Abbott Lawrence Lowell Professor of Visual and Environmental Studies and of Romance Languages and Literatures

Giovanni Cimerlino
Single Cordiform Map
Venice, 1566

As its name suggests, the cordiform projection resembling a heart invites spectators to behold the entirety of the globe on a flat plane. Perhaps inspired by the writings of Saint Paul, the cartographer’s choice of the heart implies a force of generosity and charity in its depiction of the world in 1534. The model for this (proof) copy was Oronce Fine’s great map of 1534, a woodcut whose toponyms required the map maker to set metal type into the wood block. By engraving both map and textual matter on copperplate Cimerlino avoided the clumsy aspect of rectilinear writing tipped into a curvilinear plane, enabling him to “bend” the letters in proportion with the globe’s rotundity.

20.75 L x 23.5 W (in)
51-2482, From the Library of the Princes of Liechtenstein, 1952

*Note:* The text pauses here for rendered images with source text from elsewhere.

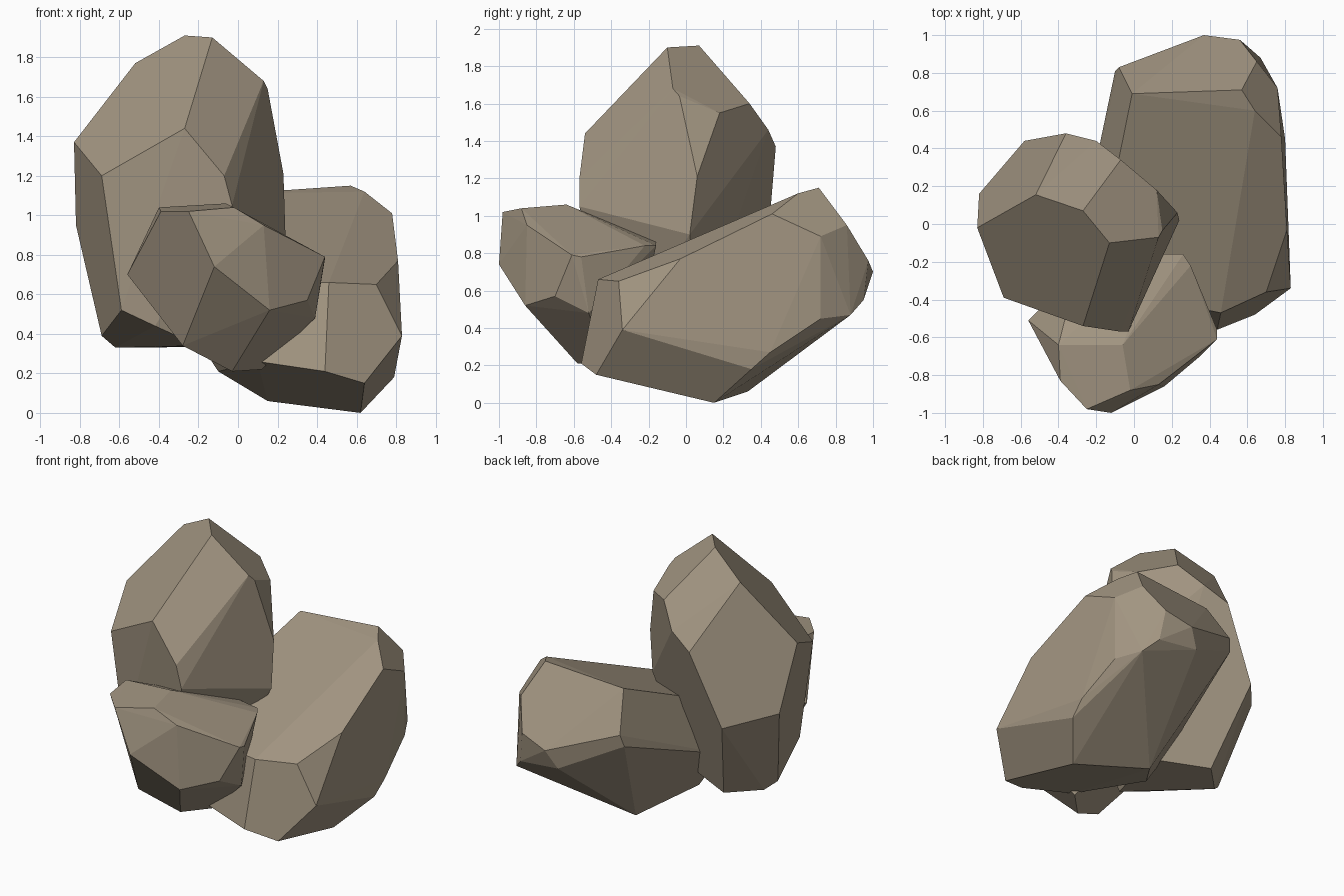
import bpy, bmesh
from math import radians

stone = bpy.data.materials.new("stone")
stone.diffuse_color = (0.36, 0.30, 0.22, 1)


def boulder(name, corners):
    """Chiselled convex stone spanned by its corner points."""
    bm = bmesh.new()
    for c in corners:
        bm.verts.new(c)
    res = bmesh.ops.convex_hull(bm, input=bm.verts[:])
    loose = {g for g in res["geom_interior"] + res["geom_unused"]
             if isinstance(g, bmesh.types.BMVert)}
    bmesh.ops.delete(bm, geom=list(loose), context='VERTS')
    bmesh.ops.dissolve_limit(bm, angle_limit=radians(3),
                             verts=bm.verts[:], edges=bm.edges[:])
    bmesh.ops.recalc_face_normals(bm, faces=bm.faces[:])
    mesh = bpy.data.meshes.new(name)
    bm.to_mesh(mesh)
    bm.free()
    mesh.materials.append(stone)
    obj = bpy.data.objects.new(name, mesh)
    bpy.context.collection.objects.link(obj)
    return obj


# Tall upright boulder
boulder("tall_boulder", [
    (-.27, .07, 1.91), (-.13, -.10, 1.90), (-.52, .155, 1.77),      # crown
    (.13, -.07, 1.68), (.15, -.035, 1.64), (.12, .18, 1.55),
    (-.07, .34, 1.60), (-.20, .44, 1.46), (-.36, .48, 1.37),        # back
    (-.27, -.54, 1.44), (-.83, -.02, 1.37), (-.69, -.39, 1.20),     # front and left
    (-.07, -.57, 1.20), (-.03, -.57, 1.05), (.23, .06, 1.21),
    (.24, .02, .90), (-.58, .44, .89), (-.82, .16, .95),
    (-.59, -.39, .52), (-.42, -.42, .44), (-.20, -.38, .34),        # base
    (-.69, -.01, .39), (-.62, .04, .33), (-.44, .22, .33), (-.08, .05, .34),
])

# Large leaning boulder
boulder("large_boulder", [
    (.57, .71, 1.15), (.64, .60, 1.12), (.78, .46, 1.01),           # sloping top
    (-.01, .69, 1.11), (-.15, 0, .81), (.10, -.40, .66),
    (.46, -.47, .66), (.70, -.36, .65), (.81, -.03, .77),
    (.83, -.34, .39), (.64, -.48, .15), (.44, -.56, .21), (.10, -.48, .26),  # front
    (.65, .86, .95), (.76, .72, .89), (.76, .72, .45), (.67, .88, .47),      # back
    (.56, .975, .76), (.59, .95, .55), (.37, 1.0, .70), (.30, .96, .58),
    (-.08, .83, .86), (-.10, .81, .78), (-.27, 0, .47),
    (.80, .45, .27), (.79, .35, .18), (.62, .15, 0), (.15, .33, .06), (-.10, 0, .21),
])

# Small front boulder
boulder("small_boulder", [
    (-.06, -.64, 1.06), (-.40, -.64, 1.04), (-.39, -.83, 1.02),     # top
    (-.25, -.98, 1.02), (-.02, -.88, 1.04), (.13, -.85, .95),
    (-.12, -1.0, .74), (.16, -.86, .52), (.35, -.70, .57),          # front and right
    (.44, -.61, .79), (.44, -.56, .78), (.39, -.52, .48),
    (.30, -.22, .84), (.26, -.16, .84), (.12, -.16, .86),           # back
    (-.30, -.25, .82), (-.56, -.51, .70), (-.45, -.40, .70),
    (-.28, -.68, .34), (-.03, -.58, .21), (.12, -.43, .22), (0, -.25, .40),  # base
])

Explore this map in detail

Tom Conley speaks about the map and its heart shape